Identity Verified Thinker in Business / Industries / Pharmaceuticals
Dennis Lendrem
Dennis Lendrem
MSc in Medical Statistics, PhD from Oxford. Background in Pharmaceutical R&D. Contributor to popular magazines and trade magazines including Scrip Magazine, New Scientist and the Economist. Formerly Editor of the journal Pharmaceutical Statistics.
 
Posted in Business / Industries / Pharmaceuticals

Spiegelhalter’s Law & Health Risks

Feb. 14, 2012 1:00 pm
Doubling a very small number doesn't make it much bigger. Twice almost-nothing is still almost-nothing.
Spiegelhalter's Law

Bacon sandwiches are big news right now in the UK. A staple of the English diet,recent studies demonstrating increased cancer risks associated with eating bacon sandwiches have dismayed the great British public.

Sadly, the quality of the reporting surrounding this research has been, at best, rather patchy. For relative risks offer rich prospects for the hack journalist.

For example?

A study suggests that a bacon sandwich a day increases your risk of bowel cancer by 20 percent. Scary stuff! (This is particularly worrying news for those living in my corner of the world. Here, in Northumberland, we indulge in the Northumbrian bacon buttie - a potent mix of bacon, jam (that's jelly to our transatlantic cousins) and bread.)

Time to drop the beloved bacon buttie from the menu?

Not just yet. For to evaluate this risk we need to know the background rate of bowel cancers. Of 100 people we might expect 5 to get bowel cancer anyway. So, a 20 percent increased risk means the five in 100 people we would expect to get bowel cancer anyway will go up to six. In other words just one in 100 will be harmed in this way. So maybe the odd bacon buttie isn’t going to kill us after all.

Whenever you see a relative risk in a newspaper headline you need to start looking for the background risks. If they’re not reported then the chances are they’re quite small. The use of relative risks -- 20 percent increase, 30 percent decrease and so on -- makes effects look bigger. It's an example of the "framing" of a risk. Unscrupulous journalists manipulate the frame to sensationalise health risks.
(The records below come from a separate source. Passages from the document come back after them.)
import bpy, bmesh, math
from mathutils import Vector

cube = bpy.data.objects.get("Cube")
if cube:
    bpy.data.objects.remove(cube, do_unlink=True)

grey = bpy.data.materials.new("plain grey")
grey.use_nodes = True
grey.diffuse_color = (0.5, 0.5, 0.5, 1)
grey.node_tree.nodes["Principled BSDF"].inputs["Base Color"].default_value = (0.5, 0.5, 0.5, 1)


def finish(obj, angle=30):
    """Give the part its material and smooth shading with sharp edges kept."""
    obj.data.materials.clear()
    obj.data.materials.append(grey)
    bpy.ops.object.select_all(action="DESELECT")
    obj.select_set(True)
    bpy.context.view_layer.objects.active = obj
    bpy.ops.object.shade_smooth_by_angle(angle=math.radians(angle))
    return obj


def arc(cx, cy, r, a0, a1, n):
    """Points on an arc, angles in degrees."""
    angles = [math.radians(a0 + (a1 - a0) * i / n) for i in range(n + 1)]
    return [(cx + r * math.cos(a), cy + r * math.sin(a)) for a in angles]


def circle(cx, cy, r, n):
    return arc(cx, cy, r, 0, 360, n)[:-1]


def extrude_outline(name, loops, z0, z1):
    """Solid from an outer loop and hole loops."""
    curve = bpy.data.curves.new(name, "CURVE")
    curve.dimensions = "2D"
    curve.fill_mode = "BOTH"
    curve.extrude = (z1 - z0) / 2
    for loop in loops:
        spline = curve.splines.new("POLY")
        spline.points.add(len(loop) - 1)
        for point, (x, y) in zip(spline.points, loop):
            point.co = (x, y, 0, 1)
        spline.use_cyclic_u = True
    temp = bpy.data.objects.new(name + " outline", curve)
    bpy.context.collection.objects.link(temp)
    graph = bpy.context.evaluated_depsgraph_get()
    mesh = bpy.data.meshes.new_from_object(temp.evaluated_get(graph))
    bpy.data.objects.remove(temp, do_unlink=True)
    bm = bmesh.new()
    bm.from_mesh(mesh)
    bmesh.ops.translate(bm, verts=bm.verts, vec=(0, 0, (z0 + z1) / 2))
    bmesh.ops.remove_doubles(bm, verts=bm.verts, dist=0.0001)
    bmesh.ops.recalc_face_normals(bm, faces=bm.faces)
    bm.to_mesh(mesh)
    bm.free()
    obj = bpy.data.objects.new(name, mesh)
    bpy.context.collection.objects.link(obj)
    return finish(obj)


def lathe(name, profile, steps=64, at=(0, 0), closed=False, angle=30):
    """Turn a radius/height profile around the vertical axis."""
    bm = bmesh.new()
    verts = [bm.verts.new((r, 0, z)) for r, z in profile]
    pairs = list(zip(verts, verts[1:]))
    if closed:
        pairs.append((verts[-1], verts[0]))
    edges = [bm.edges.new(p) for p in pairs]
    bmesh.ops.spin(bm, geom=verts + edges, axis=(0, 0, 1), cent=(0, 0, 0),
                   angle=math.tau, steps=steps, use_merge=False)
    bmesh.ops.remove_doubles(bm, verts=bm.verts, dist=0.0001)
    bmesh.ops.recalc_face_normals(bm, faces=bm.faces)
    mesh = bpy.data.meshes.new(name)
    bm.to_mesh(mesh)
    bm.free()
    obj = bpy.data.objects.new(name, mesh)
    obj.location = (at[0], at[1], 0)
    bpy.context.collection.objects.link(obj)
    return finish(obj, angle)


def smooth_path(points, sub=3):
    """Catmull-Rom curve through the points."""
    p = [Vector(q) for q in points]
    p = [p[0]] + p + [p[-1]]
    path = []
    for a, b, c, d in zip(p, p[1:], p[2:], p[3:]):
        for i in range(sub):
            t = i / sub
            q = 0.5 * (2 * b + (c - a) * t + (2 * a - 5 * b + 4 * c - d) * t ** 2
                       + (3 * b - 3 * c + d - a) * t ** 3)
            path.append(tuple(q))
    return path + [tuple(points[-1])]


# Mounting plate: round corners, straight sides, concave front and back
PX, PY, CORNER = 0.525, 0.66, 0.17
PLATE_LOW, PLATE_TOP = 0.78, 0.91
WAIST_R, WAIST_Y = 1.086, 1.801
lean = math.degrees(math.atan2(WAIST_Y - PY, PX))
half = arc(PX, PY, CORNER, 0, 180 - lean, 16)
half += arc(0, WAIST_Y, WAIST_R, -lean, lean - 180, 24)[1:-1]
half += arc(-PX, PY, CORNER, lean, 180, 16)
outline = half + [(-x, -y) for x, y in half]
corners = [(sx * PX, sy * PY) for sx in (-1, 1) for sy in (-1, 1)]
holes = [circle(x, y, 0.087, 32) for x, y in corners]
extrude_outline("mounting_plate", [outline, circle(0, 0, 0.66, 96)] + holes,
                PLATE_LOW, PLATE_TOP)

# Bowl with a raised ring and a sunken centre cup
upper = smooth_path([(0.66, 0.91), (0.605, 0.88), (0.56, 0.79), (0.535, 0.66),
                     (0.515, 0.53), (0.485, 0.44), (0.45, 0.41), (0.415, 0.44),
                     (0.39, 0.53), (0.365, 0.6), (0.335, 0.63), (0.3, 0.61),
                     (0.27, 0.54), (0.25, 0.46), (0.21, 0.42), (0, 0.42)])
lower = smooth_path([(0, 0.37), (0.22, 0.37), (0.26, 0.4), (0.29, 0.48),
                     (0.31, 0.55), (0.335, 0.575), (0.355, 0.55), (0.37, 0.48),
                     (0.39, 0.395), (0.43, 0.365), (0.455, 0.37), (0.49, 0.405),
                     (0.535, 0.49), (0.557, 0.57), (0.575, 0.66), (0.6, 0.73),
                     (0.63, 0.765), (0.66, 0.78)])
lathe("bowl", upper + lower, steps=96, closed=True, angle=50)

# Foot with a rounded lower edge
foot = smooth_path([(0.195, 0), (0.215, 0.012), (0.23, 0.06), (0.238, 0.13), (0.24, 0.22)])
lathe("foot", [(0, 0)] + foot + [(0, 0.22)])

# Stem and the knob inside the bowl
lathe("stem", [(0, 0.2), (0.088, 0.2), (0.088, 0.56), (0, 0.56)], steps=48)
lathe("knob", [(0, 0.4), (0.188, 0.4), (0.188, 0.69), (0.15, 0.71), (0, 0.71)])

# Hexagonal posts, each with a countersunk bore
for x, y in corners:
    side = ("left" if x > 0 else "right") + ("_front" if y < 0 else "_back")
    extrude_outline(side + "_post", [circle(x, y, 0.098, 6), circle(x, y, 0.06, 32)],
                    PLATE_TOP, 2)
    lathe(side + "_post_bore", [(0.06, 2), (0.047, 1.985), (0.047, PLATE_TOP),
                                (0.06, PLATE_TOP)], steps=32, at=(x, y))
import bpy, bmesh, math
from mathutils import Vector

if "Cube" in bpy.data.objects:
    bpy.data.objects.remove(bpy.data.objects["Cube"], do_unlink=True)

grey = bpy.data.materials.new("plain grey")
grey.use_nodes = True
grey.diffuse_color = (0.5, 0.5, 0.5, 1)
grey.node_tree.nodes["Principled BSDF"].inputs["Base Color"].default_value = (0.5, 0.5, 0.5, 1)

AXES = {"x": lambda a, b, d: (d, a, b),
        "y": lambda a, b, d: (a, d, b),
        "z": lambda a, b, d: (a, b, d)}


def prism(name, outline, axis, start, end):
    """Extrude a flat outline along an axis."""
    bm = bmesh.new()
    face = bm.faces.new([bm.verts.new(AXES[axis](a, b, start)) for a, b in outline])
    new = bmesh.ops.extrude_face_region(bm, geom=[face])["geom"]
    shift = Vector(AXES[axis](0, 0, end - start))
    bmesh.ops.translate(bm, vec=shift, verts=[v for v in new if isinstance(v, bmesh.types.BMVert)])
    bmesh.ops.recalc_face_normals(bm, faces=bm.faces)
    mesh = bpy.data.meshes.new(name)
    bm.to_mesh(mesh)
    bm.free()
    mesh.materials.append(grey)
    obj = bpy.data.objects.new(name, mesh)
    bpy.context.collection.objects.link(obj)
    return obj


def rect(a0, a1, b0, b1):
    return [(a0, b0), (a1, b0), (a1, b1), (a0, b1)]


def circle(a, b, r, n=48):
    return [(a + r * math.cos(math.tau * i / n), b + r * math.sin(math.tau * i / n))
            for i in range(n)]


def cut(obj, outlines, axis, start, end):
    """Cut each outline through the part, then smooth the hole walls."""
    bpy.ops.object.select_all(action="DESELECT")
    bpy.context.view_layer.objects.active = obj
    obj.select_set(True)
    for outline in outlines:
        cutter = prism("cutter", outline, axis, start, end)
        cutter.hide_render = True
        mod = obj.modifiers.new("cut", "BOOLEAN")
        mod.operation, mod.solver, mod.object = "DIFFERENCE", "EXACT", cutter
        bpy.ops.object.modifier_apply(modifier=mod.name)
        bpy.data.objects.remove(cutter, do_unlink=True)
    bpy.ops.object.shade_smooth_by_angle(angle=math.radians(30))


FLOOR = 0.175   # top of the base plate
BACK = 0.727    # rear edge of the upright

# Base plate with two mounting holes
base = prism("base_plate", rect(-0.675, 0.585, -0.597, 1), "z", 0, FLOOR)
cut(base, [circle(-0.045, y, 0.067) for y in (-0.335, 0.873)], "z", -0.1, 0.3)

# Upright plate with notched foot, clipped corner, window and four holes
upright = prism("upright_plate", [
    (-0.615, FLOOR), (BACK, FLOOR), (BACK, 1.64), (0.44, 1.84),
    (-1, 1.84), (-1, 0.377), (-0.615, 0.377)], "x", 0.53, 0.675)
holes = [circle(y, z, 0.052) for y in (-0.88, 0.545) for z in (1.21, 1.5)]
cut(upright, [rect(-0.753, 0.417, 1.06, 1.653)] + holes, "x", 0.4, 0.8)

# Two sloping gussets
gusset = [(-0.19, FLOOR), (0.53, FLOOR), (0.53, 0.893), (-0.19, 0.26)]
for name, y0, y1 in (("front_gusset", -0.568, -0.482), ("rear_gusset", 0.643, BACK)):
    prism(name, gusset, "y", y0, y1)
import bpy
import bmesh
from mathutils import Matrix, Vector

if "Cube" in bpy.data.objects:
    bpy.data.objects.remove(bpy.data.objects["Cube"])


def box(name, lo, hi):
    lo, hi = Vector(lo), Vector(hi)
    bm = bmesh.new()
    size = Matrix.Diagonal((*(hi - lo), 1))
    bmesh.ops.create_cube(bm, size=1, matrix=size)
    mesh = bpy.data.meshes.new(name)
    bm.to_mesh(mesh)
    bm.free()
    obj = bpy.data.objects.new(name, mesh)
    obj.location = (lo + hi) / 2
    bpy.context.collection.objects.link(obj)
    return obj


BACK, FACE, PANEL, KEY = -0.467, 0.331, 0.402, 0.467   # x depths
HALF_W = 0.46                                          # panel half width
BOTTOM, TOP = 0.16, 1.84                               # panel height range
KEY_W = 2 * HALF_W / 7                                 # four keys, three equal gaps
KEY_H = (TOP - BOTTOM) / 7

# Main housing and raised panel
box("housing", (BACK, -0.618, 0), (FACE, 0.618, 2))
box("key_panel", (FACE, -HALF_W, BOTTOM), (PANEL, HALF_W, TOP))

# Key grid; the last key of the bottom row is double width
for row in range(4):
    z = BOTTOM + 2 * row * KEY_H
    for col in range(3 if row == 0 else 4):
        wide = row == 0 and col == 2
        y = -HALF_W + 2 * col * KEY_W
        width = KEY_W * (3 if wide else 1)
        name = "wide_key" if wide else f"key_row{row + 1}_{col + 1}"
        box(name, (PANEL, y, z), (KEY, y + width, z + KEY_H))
Always remember that even if you double a very small number it isn’t going to make it much bigger. Twice almost-nothing is still almost-nothing, Spiegelhalter’s Law of Small Risks!

Never have bacon sandwiches so exercised the British nation.

More on risk from David Spiegelhalter

 
Mike Sutton
February 29, 2012 at 8:14 am
But what if you want to live forever

Hi Dennis

I suppose that given that a number of apparently rational scientists are beginning to speculate that given the emergence of new therapies that death through aging may no longer be inevitable for people born after 1955 (see the last edition of The Skeptic) then I suppose that we who wish to live forever might need to take account of the fact that small risks - over long enough time - become inevitabilities.

But, I suppose, this point ignores the issues that, (1) even accounting for high fat in the diet - and the harmful nitrates in cured meat such as bacon - that cholesterol levels in the bloodstrem - and bowel cancer- may have a genetic marker. And (2) new therapies might be able to deal with such diseases.

I suppose, in the round (no pun intended), until we know what can be done in the long term for clogged up arteries and bowel cancer that the best bet for those of us hoping to cash in on the predicted new therapies to get the maximum returns on their pensions investments (by this I mean getting one over on the grim reaper for longer than the insurance actuaries allowed for) is to lay off the bacon butties. Darn it!

And I agree with the last commentator – jam and bacon ….whatever next. Deep fried Mars bars I suppose. Perhaps such unhealthy yet tasty food should be on future top ten countdowns of the last things to try by those who thought they were not going to die? They could make that a reality TV show in the next century perhaps? Who knows if I manage to avoid eating bacon I might be around to watch or - worse still - partake in it.

Iain Grant
February 20, 2012 at 2:01 pm
Your Spiegelhalter analysis

I would like to hold up a mirror to your bacon sandwich metaphor of Spiegelhalter's Law.

You explain with admirable clarity (and correct sums:)) the fallacy of accepting relative risks as absolute. I applaud your consequent, implied denigration of sensationalist journalism (indeed, I am impressed by your restraint).

HOWEVER, (and I quote you verbatim)

Here, in Northumberland, we indulge in the Northumbrian bacon buttie - a potent mix of bacon, jam (that's jelly to our transatlantic cousins) and bread.)

WHAT DEVILISH WORK IS THIS ?!?

jam? JAM??

dominus dimitte !!!

 

New Book Exposes Darwin's Greatest Secret

In his new book Nullius in Verba: Darwin’s Greatest Secret, Thinker Mike Sutton reveals in compelling and convincing detail that the theory of natural selection was not independently discovered by Charles Darwin.

Sutton’s sharp objective eye of the criminal investigator and academic creates a vivid and authentic depiction of the times, the characters, and the cover-up that endured for over 130 years – until now.

Close
 
Latest Ebooks